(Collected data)
────────────────

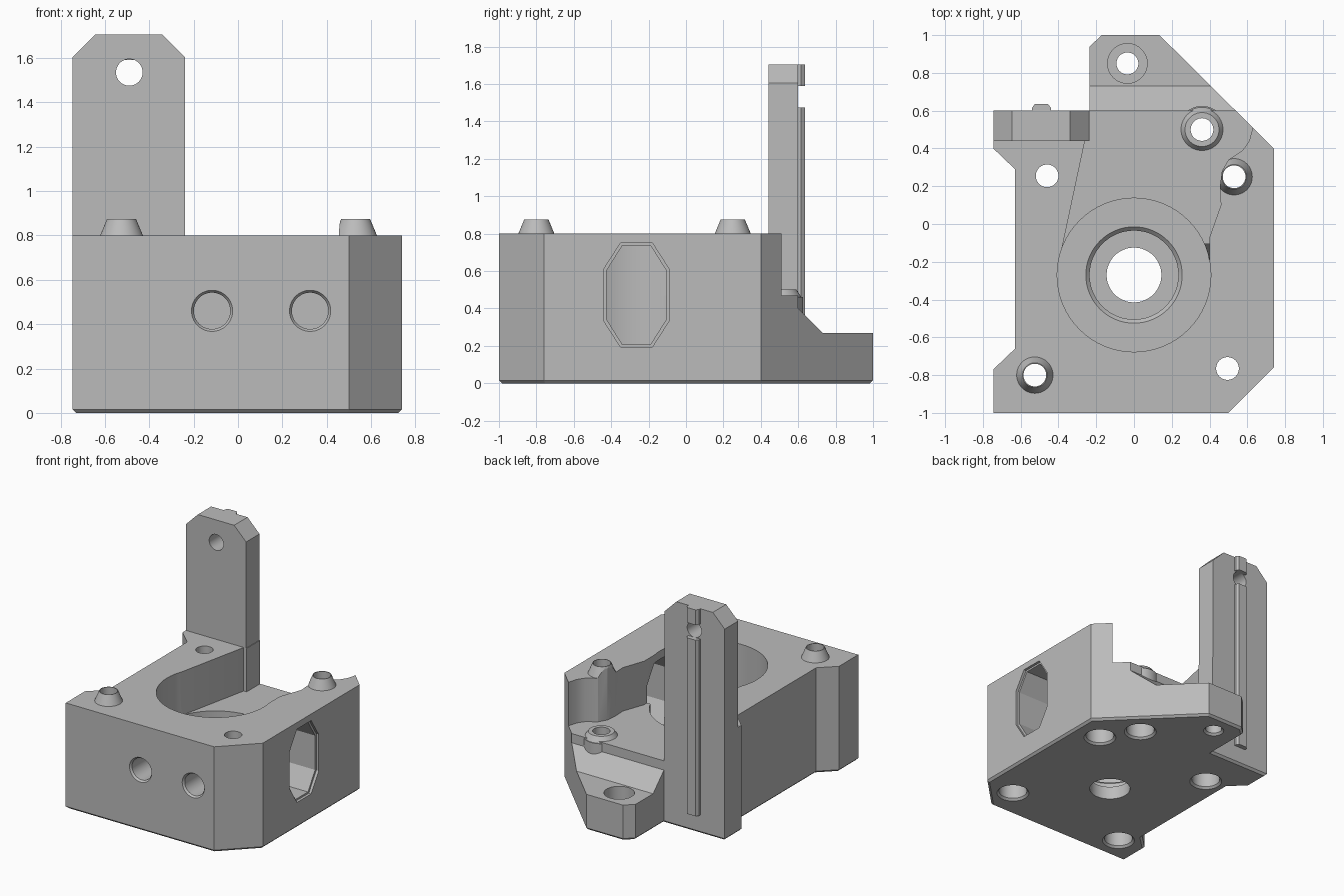
import bpy, bmesh, math
from mathutils import Matrix, Vector

if "Cube" in bpy.data.objects:
    bpy.data.objects.remove(bpy.data.objects["Cube"])

mat = bpy.data.materials.new("plain grey")
mat.use_nodes = True
GREY = (0.5, 0.5, 0.5, 1)
mat.diffuse_color = GREY
mat.node_tree.nodes["Principled BSDF"].inputs["Base Color"].default_value = GREY


def finish(name, bm):
    bmesh.ops.recalc_face_normals(bm, faces=bm.faces)
    me = bpy.data.meshes.new(name)
    bm.to_mesh(me)
    bm.free()
    me.materials.append(mat)
    ob = bpy.data.objects.new(name, me)
    bpy.context.collection.objects.link(ob)
    return ob


def prism(name, pts, axis, lo, hi, bevel=0):
    """Extrude a 2D outline along an axis; bevel softens the low end."""
    place = {"x": lambda a, b, d: (d, a, b),
             "y": lambda a, b, d: (a, d, b),
             "z": lambda a, b, d: (a, b, d)}[axis]
    bm = bmesh.new()
    low = bm.faces.new([bm.verts.new(place(a, b, lo)) for a, b in pts])
    out = bmesh.ops.extrude_face_region(bm, geom=[low], use_keep_orig=True)
    shift = Vector(place(0, 0, hi - lo))
    for v in out["geom"]:
        if isinstance(v, bmesh.types.BMVert):
            v.co += shift
    bmesh.ops.recalc_face_normals(bm, faces=bm.faces)
    if bevel:
        bmesh.ops.bevel(bm, geom=list(low.edges), offset=bevel, segments=1,
                        affect="EDGES", profile=0.5)
    return finish(name, bm)


def cone(name, a, b, lo, hi, r1, r2=None, axis="z"):
    """Cylinder or cone between two levels along z or y."""
    bm = bmesh.new()
    bmesh.ops.create_cone(bm, cap_ends=True, segments=64, radius1=r1,
                          radius2=r1 if r2 is None else r2, depth=hi - lo)
    mid = (lo + hi) / 2
    if axis == "y":
        bm.transform(Matrix.Translation((a, mid, b)) @ Matrix.Rotation(-math.pi / 2, 4, "X"))
    else:
        bm.transform(Matrix.Translation((a, b, mid)))
    return finish(name, bm)


def combine(target, tool, op="DIFFERENCE"):
    mod = target.modifiers.new("bool", "BOOLEAN")
    mod.operation, mod.object, mod.solver = op, tool, "EXACT"
    bpy.context.view_layer.objects.active = target
    bpy.ops.object.modifier_apply(modifier=mod.name)
    bpy.data.objects.remove(tool)


def octagon(cy, cz, w, h, cw, ch):
    return [(cy - w, cz - h + ch), (cy - w + cw, cz - h), (cy + w - cw, cz - h), (cy + w, cz - h + ch),
            (cy + w, cz + h - ch), (cy + w - cw, cz + h), (cy - w + cw, cz + h), (cy - w, cz + h - ch)]


# main block
outline = [(-.745, -1), (.5, -1), (.74, -.76), (.74, .4), (.135, 1), (-.17, 1), (-.235, .94),
           (-.235, .6), (-.745, .6), (-.745, .4), (-.63, .29), (-.63, -.66), (-.745, -.77)]
body = prism("housing_block", outline, "z", 0, .8, bevel=.016)

# tapered locating posts on the top face
posts = [(-.525, -.8), (.53, .25)]
for x, y in posts:
    combine(body, cone("post", x, y, .75, .875, .117, .065), "UNION")

# channel open to the back, and the lowered sloping rear ledge
channel = [(-.3, -.27), (-.39, -.17), (-.26, .44), (-.235, .44), (-.235, 1.1), (.9, 1.1), (.63, .515),
           (.61, .44), (.575, .39), (.5, .34), (.465, .28), (.455, .2), (.46, .1), (.4, -.07), (.4, -.27)]
combine(body, prism("channel", channel, "z", .47, 1.2))
ledge = [(.6, .4), (.73, .27), (1.1, .27), (1.1, 1.2), (.6, 1.2)]
combine(body, prism("ledge", ledge, "x", -.235, 1))

# raised boss on the channel floor
boss = (.36, .5)
combine(body, cone("boss_foot", *boss, .2, .46, .125), "UNION")
combine(body, cone("boss_tip", *boss, .45, .5, .125, .09), "UNION")

# round well with stepped bore through the floor
well = (0, -.27)
for lo, hi, r1, r2 in [(.2, 1, .407, .407), (.18, .205, .235, .26), (.1, .19, .235, .235),
                       (-.1, .2, .145, .145)]:
    combine(body, cone("well", *well, lo, hi, r1, r2))

# side window with a chamfered rim
combine(body, prism("window", octagon(-.265, .472, .16, .265, .085, .135), "x", .2, 1))
combine(body, prism("window_rim", octagon(-.265, .472, .175, .278, .09, .14), "x", .72, 1))

# vertical screw holes, counterbored from below
for x, y in posts + [boss, (-.46, .255), (.495, -.765)]:
    combine(body, cone("screw_hole", x, y, -.1, 1, .06))
    combine(body, cone("counterbore", x, y, -.1, .15, .1))
    combine(body, cone("countersink", x, y, -.01, .015, .125, .1))

# rear ledge hole, counterbored from above
rear = (-.035, .85)
combine(body, cone("rear_hole", *rear, -.1, 1, .058))
combine(body, cone("rear_counterbore", *rear, .16, 1, .105))
combine(body, cone("rear_countersink", *rear, -.01, .015, .083, .058))

# blind holes in the front face
for x in (-.117, .325):
    combine(body, cone("front_hole", x, .46, -1.1, -.75, .082, axis="y"))
    combine(body, cone("front_chamfer", x, .46, -1.01, -.985, .1, .082, axis="y"))

# upright arm with clipped top corners
arm = prism("upright_arm", [(-.745, .8), (-.24, .8), (-.24, 1.605), (-.34, 1.705),
                            (-.645, 1.705), (-.745, 1.605)], "y", .44, .6)
combine(arm, cone("arm_hole", -.49, 1.535, 0, 1, .06, axis="y"))

# guide rib down the back of the arm, broken around the hole
rib = [(-.54, .6), (-.54, .615), (-.525, .635), (-.455, .635), (-.44, .615), (-.44, .6)]
ribs = [prism("guide_rib", rib, "z", .14, 1.475), prism("guide_rib_tip", rib, "z", 1.59, 1.705)]

for ob in [body, arm] + ribs:
    bpy.ops.object.select_all(action="DESELECT")
    ob.select_set(True)
    bpy.context.view_layer.objects.active = ob
    bpy.ops.object.shade_smooth_by_angle(angle=math.radians(25))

────────────────

» WHAT YOU NEED TO DO
Every entry above has to be repeated exactly, apart from its pictures.

» EXERCISE OUTPUT
import bpy, bmesh, math
from mathutils import Matrix, Vector

if "Cube" in bpy.data.objects:
    bpy.data.objects.remove(bpy.data.objects["Cube"])

mat = bpy.data.materials.new("plain grey")
mat.use_nodes = True
GREY = (0.5, 0.5, 0.5, 1)
mat.diffuse_color = GREY
mat.node_tree.nodes["Principled BSDF"].inputs["Base Color"].default_value = GREY


def finish(name, bm):
    bmesh.ops.recalc_face_normals(bm, faces=bm.faces)
    me = bpy.data.meshes.new(name)
    bm.to_mesh(me)
    bm.free()
    me.materials.append(mat)
    ob = bpy.data.objects.new(name, me)
    bpy.context.collection.objects.link(ob)
    return ob


def prism(name, pts, axis, lo, hi, bevel=0):
    """Extrude a 2D outline along an axis; bevel softens the low end."""
    place = {"x": lambda a, b, d: (d, a, b),
             "y": lambda a, b, d: (a, d, b),
             "z": lambda a, b, d: (a, b, d)}[axis]
    bm = bmesh.new()
    low = bm.faces.new([bm.verts.new(place(a, b, lo)) for a, b in pts])
    out = bmesh.ops.extrude_face_region(bm, geom=[low], use_keep_orig=True)
    shift = Vector(place(0, 0, hi - lo))
    for v in out["geom"]:
        if isinstance(v, bmesh.types.BMVert):
            v.co += shift
    bmesh.ops.recalc_face_normals(bm, faces=bm.faces)
    if bevel:
        bmesh.ops.bevel(bm, geom=list(low.edges), offset=bevel, segments=1,
                        affect="EDGES", profile=0.5)
    return finish(name, bm)


def cone(name, a, b, lo, hi, r1, r2=None, axis="z"):
    """Cylinder or cone between two levels along z or y."""
    bm = bmesh.new()
    bmesh.ops.create_cone(bm, cap_ends=True, segments=64, radius1=r1,
                          radius2=r1 if r2 is None else r2, depth=hi - lo)
    mid = (lo + hi) / 2
    if axis == "y":
        bm.transform(Matrix.Translation((a, mid, b)) @ Matrix.Rotation(-math.pi / 2, 4, "X"))
    else:
        bm.transform(Matrix.Translation((a, b, mid)))
    return finish(name, bm)


def combine(target, tool, op="DIFFERENCE"):
    mod = target.modifiers.new("bool", "BOOLEAN")
    mod.operation, mod.object, mod.solver = op, tool, "EXACT"
    bpy.context.view_layer.objects.active = target
    bpy.ops.object.modifier_apply(modifier=mod.name)
    bpy.data.objects.remove(tool)


def octagon(cy, cz, w, h, cw, ch):
    return [(cy - w, cz - h + ch), (cy - w + cw, cz - h), (cy + w - cw, cz - h), (cy + w, cz - h + ch),
            (cy + w, cz + h - ch), (cy + w - cw, cz + h), (cy - w + cw, cz + h), (cy - w, cz + h - ch)]


# main block
outline = [(-.745, -1), (.5, -1), (.74, -.76), (.74, .4), (.135, 1), (-.17, 1), (-.235, .94),
           (-.235, .6), (-.745, .6), (-.745, .4), (-.63, .29), (-.63, -.66), (-.745, -.77)]
body = prism("housing_block", outline, "z", 0, .8, bevel=.016)

# tapered locating posts on the top face
posts = [(-.525, -.8), (.53, .25)]
for x, y in posts:
    combine(body, cone("post", x, y, .75, .875, .117, .065), "UNION")

# channel open to the back, and the lowered sloping rear ledge
channel = [(-.3, -.27), (-.39, -.17), (-.26, .44), (-.235, .44), (-.235, 1.1), (.9, 1.1), (.63, .515),
           (.61, .44), (.575, .39), (.5, .34), (.465, .28), (.455, .2), (.46, .1), (.4, -.07), (.4, -.27)]
combine(body, prism("channel", channel, "z", .47, 1.2))
ledge = [(.6, .4), (.73, .27), (1.1, .27), (1.1, 1.2), (.6, 1.2)]
combine(body, prism("ledge", ledge, "x", -.235, 1))

# raised boss on the channel floor
boss = (.36, .5)
combine(body, cone("boss_foot", *boss, .2, .46, .125), "UNION")
combine(body, cone("boss_tip", *boss, .45, .5, .125, .09), "UNION")

# round well with stepped bore through the floor
well = (0, -.27)
for lo, hi, r1, r2 in [(.2, 1, .407, .407), (.18, .205, .235, .26), (.1, .19, .235, .235),
                       (-.1, .2, .145, .145)]:
    combine(body, cone("well", *well, lo, hi, r1, r2))

# side window with a chamfered rim
combine(body, prism("window", octagon(-.265, .472, .16, .265, .085, .135), "x", .2, 1))
combine(body, prism("window_rim", octagon(-.265, .472, .175, .278, .09, .14), "x", .72, 1))

# vertical screw holes, counterbored from below
for x, y in posts + [boss, (-.46, .255), (.495, -.765)]:
    combine(body, cone("screw_hole", x, y, -.1, 1, .06))
    combine(body, cone("counterbore", x, y, -.1, .15, .1))
    combine(body, cone("countersink", x, y, -.01, .015, .125, .1))

# rear ledge hole, counterbored from above
rear = (-.035, .85)
combine(body, cone("rear_hole", *rear, -.1, 1, .058))
combine(body, cone("rear_counterbore", *rear, .16, 1, .105))
combine(body, cone("rear_countersink", *rear, -.01, .015, .083, .058))

# blind holes in the front face
for x in (-.117, .325):
    combine(body, cone("front_hole", x, .46, -1.1, -.75, .082, axis="y"))
    combine(body, cone("front_chamfer", x, .46, -1.01, -.985, .1, .082, axis="y"))

# upright arm with clipped top corners
arm = prism("upright_arm", [(-.745, .8), (-.24, .8), (-.24, 1.605), (-.34, 1.705),
                            (-.645, 1.705), (-.745, 1.605)], "y", .44, .6)
combine(arm, cone("arm_hole", -.49, 1.535, 0, 1, .06, axis="y"))

# guide rib down the back of the arm, broken around the hole
rib = [(-.54, .6), (-.54, .615), (-.525, .635), (-.455, .635), (-.44, .615), (-.44, .6)]
ribs = [prism("guide_rib", rib, "z", .14, 1.475), prism("guide_rib_tip", rib, "z", 1.59, 1.705)]

for ob in [body, arm] + ribs:
    bpy.ops.object.select_all(action="DESELECT")
    ob.select_set(True)
    bpy.context.view_layer.objects.active = ob
    bpy.ops.object.shade_smooth_by_angle(angle=math.radians(25))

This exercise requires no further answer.